- [Instructions to follow]: Please show each line of the listing where "outline" is present.
==========
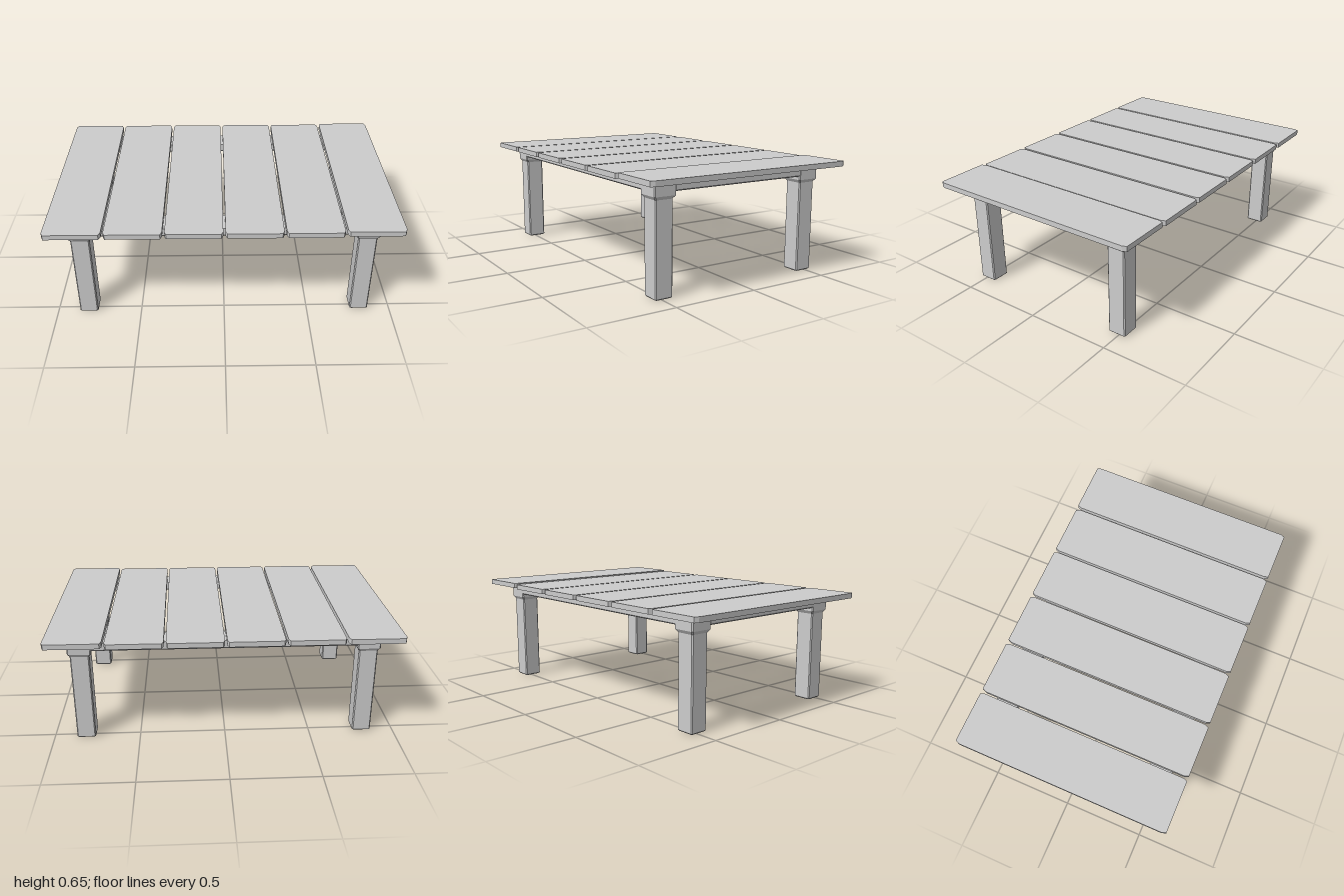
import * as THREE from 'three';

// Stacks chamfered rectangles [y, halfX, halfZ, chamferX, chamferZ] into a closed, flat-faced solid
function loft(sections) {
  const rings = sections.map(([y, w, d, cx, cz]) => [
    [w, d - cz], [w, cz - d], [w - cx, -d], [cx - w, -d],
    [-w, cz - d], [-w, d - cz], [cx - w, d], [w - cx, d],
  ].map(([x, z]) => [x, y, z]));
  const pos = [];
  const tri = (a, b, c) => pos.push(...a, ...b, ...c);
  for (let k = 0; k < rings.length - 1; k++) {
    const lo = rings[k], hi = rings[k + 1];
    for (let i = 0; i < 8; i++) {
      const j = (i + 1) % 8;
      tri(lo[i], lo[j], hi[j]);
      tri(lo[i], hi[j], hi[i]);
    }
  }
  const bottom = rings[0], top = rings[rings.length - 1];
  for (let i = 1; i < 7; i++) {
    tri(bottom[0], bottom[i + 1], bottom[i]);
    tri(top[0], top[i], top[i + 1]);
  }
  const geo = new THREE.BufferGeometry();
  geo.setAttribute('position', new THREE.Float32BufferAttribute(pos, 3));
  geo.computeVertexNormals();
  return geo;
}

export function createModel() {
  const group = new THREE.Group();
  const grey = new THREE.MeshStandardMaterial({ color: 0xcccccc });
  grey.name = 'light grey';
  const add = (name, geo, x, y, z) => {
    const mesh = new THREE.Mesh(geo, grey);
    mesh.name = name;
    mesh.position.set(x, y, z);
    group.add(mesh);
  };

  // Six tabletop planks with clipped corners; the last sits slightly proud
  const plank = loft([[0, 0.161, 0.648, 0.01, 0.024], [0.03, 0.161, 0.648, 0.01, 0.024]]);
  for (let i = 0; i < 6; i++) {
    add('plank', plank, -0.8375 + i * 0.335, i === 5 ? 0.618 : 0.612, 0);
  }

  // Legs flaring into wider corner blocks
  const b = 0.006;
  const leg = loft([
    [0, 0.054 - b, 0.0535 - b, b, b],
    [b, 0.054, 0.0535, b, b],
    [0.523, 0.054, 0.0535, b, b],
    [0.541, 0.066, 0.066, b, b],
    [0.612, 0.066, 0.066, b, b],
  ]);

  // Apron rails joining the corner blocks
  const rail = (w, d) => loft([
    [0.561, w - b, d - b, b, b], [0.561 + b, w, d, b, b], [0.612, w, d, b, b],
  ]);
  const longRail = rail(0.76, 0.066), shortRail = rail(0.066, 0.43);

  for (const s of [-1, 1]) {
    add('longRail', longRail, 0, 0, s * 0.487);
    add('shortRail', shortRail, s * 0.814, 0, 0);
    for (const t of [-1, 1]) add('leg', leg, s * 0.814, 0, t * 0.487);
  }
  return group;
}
==========
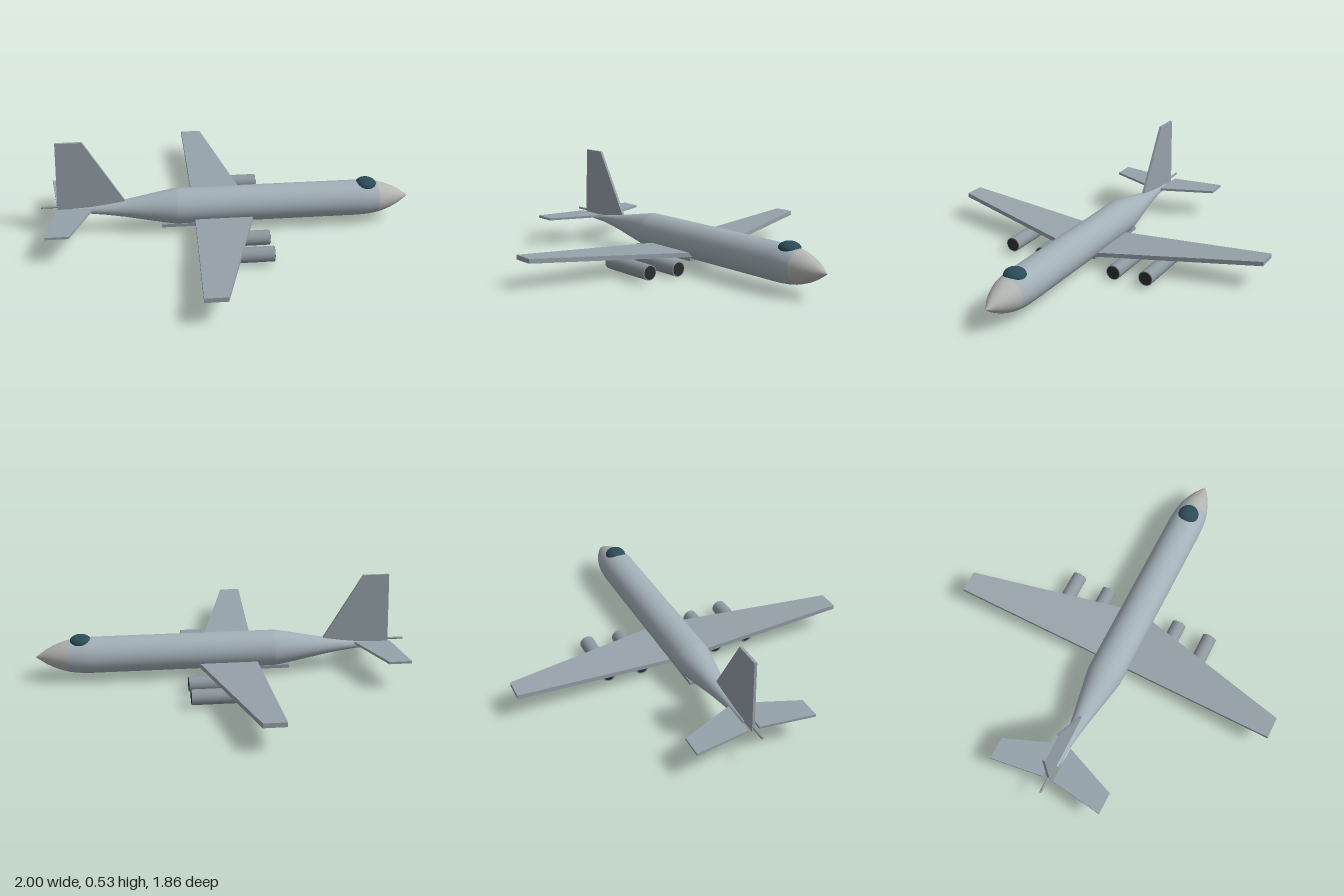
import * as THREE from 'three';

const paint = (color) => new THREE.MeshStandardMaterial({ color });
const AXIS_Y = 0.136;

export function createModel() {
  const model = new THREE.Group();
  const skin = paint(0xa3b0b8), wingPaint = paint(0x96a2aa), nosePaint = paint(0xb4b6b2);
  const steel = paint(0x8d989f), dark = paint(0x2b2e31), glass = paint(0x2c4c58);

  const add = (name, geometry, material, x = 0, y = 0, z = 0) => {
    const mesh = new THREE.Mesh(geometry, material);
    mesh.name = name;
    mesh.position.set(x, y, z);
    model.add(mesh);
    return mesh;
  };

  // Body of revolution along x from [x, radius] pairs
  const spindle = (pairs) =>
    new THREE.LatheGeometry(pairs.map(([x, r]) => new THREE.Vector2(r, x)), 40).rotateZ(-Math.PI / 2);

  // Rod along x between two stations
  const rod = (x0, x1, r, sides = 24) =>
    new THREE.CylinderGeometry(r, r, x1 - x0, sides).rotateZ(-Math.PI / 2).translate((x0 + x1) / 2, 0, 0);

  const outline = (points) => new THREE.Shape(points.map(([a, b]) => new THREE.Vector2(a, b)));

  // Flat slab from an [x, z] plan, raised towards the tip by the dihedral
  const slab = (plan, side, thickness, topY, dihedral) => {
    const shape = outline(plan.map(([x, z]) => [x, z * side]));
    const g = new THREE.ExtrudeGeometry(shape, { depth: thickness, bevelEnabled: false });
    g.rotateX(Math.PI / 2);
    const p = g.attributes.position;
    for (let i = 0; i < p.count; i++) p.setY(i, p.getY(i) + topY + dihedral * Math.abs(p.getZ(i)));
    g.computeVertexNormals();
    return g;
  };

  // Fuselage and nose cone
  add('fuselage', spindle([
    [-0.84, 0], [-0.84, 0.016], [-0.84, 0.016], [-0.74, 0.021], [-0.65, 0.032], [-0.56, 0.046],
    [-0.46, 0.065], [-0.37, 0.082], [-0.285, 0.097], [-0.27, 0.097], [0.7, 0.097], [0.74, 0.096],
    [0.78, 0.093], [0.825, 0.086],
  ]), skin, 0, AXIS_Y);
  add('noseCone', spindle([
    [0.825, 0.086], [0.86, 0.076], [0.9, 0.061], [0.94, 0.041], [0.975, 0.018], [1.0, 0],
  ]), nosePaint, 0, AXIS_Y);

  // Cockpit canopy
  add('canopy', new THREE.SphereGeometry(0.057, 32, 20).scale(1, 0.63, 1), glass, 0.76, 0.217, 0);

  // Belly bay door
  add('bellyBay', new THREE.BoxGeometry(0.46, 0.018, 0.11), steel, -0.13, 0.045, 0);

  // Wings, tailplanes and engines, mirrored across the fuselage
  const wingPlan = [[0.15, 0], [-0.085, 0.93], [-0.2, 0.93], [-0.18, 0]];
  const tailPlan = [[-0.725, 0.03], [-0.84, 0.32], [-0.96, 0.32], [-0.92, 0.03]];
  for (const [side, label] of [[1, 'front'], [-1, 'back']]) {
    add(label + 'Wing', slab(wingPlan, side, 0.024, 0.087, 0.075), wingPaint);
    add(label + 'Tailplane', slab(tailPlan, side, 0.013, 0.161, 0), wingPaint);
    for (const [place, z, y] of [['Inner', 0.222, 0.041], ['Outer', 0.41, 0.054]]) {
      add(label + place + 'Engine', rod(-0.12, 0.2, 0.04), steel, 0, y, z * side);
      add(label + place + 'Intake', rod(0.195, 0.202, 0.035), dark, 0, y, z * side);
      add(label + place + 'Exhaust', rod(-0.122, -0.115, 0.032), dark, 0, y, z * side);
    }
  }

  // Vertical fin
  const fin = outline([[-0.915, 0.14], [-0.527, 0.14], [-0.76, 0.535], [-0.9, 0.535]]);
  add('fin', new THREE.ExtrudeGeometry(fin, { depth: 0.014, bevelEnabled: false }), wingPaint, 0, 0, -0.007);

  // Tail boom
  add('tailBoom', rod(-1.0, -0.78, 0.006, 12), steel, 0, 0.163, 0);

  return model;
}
==========
- [Answer space]:
  const outline = (points) => new THREE.Shape(points.map(([a, b]) => new THREE.Vector2(a, b)));
    const shape = outline(plan.map(([x, z]) => [x, z * side]));
  const fin = outline([[-0.915, 0.14], [-0.527, 0.14], [-0.76, 0.535], [-0.9, 0.535]]);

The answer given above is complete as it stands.